That’s what we put into the book, and we’re finding that people who don’t have design training really respond to it. One, they feel more creative when they use this. Two, we set the bar really low. How hard is it to get a conversation for 30 minutes if you buy the cup of coffee? Do that 3 times, something’s gotta happen.
The stuff that’s not straight-up design methodology, empathy, reframe the problem, come up with lots of ideas, prototype and test, is all based on positive psychology. The work of guys like Martin Seligman, Mihaly Csikszentmihalyi, and Barry Schwartz…
Eli: Martin Seligman is known for his work on positive psychology; his research includes cross-cultural studies of the fundamental virtues that are critical to well-being, including wisdom, courage, humanity, justice, temperance, and transcendence.
Bill: A lot of what we do to make ourselves happy is actually psychologically wrong. People think if they keep all their options open then they’ll be happier. But it turns out if you make a decision but you keep your other options open, all the psychological research will say that you will make yourself deeply unhappy.
“A lot of what we do to make ourselves happy is actually psychologically wrong.”
You start to question whether you picked the thing that was the best thing, and there’s all these other things, and, “Did I really pick the best?” Of course, the internet makes that worse because you know there’s gotta be something else out there that was better.

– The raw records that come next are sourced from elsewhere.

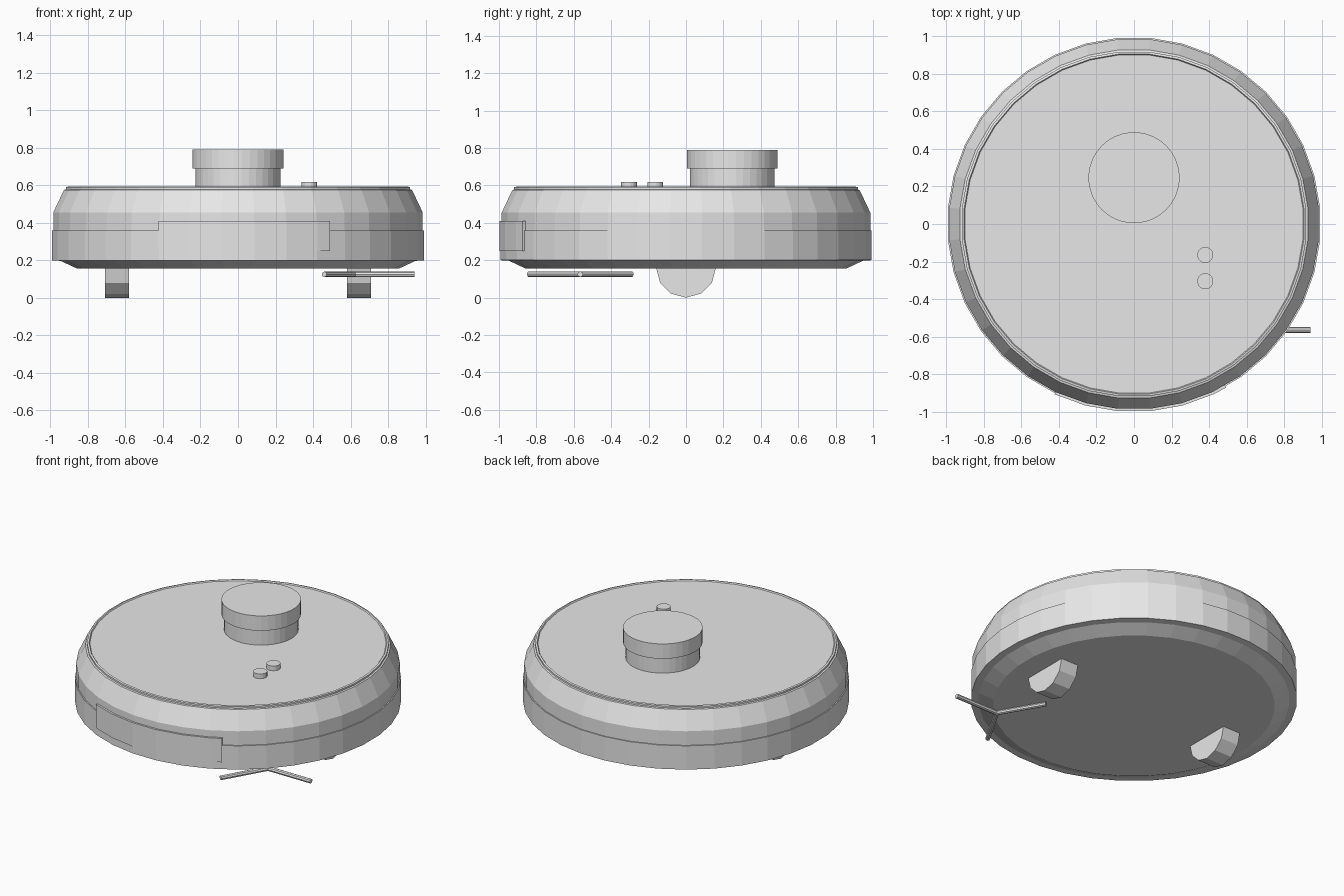
import bpy, bmesh, math
from mathutils import Matrix, Vector

if "Cube" in bpy.data.objects:
    bpy.data.objects.remove(bpy.data.objects["Cube"])

grey = bpy.data.materials.new("light_grey")
grey.diffuse_color = (0.8, 0.8, 0.8, 1)
grey.use_nodes = True
grey.node_tree.nodes["Principled BSDF"].inputs["Base Color"].default_value = grey.diffuse_color


def finish(bm, name):
    bmesh.ops.recalc_face_normals(bm, faces=bm.faces)
    me = bpy.data.meshes.new(name)
    bm.to_mesh(me)
    bm.free()
    me.materials.append(grey)
    ob = bpy.data.objects.new(name, me)
    bpy.context.collection.objects.link(ob)
    return ob


def lathe(name, profile, n, centre=(0, 0)):
    """Revolve (radius, z) points into a capped solid with flat facets."""
    bm = bmesh.new()
    rings = []
    for r, z in profile:
        ring = []
        for i in range(n):
            a = 2 * math.pi * (i + 0.5) / n
            ring.append(bm.verts.new((centre[0] + r * math.cos(a), centre[1] + r * math.sin(a), z)))
        rings.append(ring)
    for lo, hi in zip(rings, rings[1:]):
        for i in range(n):
            j = (i + 1) % n
            bm.faces.new((lo[i], lo[j], hi[j], hi[i]))
    bm.faces.new(rings[0][::-1])
    bm.faces.new(rings[-1])
    return finish(bm, name)


def rod(name, a, b, radius, n):
    """Cylinder between two points."""
    a, b = Vector(a), Vector(b)
    bm = bmesh.new()
    rot = (b - a).to_track_quat('Z', 'Y').to_matrix().to_4x4()
    bmesh.ops.create_cone(bm, cap_ends=True, segments=n, radius1=radius, radius2=radius,
                          depth=(b - a).length, matrix=Matrix.Translation((a + b) / 2) @ rot)
    return finish(bm, name)


# Round body: undercut base, bumper band, sloped shoulder, rim and recessed lid
lathe("body", [(0.86, 0.155), (0.95, 0.197), (0.996, 0.2), (0.996, 0.36), (0.989, 0.36),
               (0.989, 0.455), (0.932, 0.575), (0.922, 0.578), (0.922, 0.59),
               (0.91, 0.593), (0.905, 0.586)], 36)

# Sensor turret
lathe("turret", [(0.227, 0.58), (0.227, 0.69), (0.243, 0.69), (0.243, 0.79)], 36, (0, 0.247))

# Two buttons on the lid
for i, y in enumerate((-0.165, -0.305)):
    lathe(f"button_{i + 1}", [(0.043, 0.58), (0.043, 0.618)], 16, (0.38, y))

# Curved front panel following the body facets
bm = bmesh.new()
sections = []
for deg in (-25, -15, -5, 5, 15, 25, 29.4):
    a = math.radians(deg)
    sections.append([bm.verts.new((r * math.sin(a), -r * math.cos(a), z))
                     for r, z in ((0.975, 0.25), (1.002, 0.25), (1.002, 0.41), (0.975, 0.41))])
for s, t in zip(sections, sections[1:]):
    for k in range(4):
        m = (k + 1) % 4
        bm.faces.new((s[k], s[m], t[m], t[k]))
bm.faces.new(sections[0])
bm.faces.new(sections[-1][::-1])
finish(bm, "front_panel")

# Drive wheels
for side, name in ((-1, "left_wheel"), (1, "right_wheel")):
    rod(name, (side * 0.58, 0, 0.16), (side * 0.71, 0, 0.16), 0.16, 12)

# Three-armed side brush
for i in range(3):
    a = math.radians(120 * i)
    rod(f"brush_arm_{i + 1}", (0.62, -0.565, 0.125),
        (0.62 + 0.32 * math.cos(a), -0.565 + 0.32 * math.sin(a), 0.125), 0.015, 8)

We try to be as research based as we can in the book, because I hate self-help books in general, and where we augment design thinking is mostly around making decisions, and a little bit of how to understand yourself. What really makes you happy. There’s a couple of forms of happiness—in psychology there’s different ways of looking at happiness. I think once you have that information and you’re a naturally curious person, the rest is pretty easy.
You can explore more of Bill and Dave’s tools for using your curiosity and a designer’s mindset to design your life by getting the book at your local bookstore (that’s Bill’s favorite option as it supports small businesses), or buying online from one of the stores listed at designingyour.life. Stay tuned for more excerpts from the interview, or listen to the full interview here.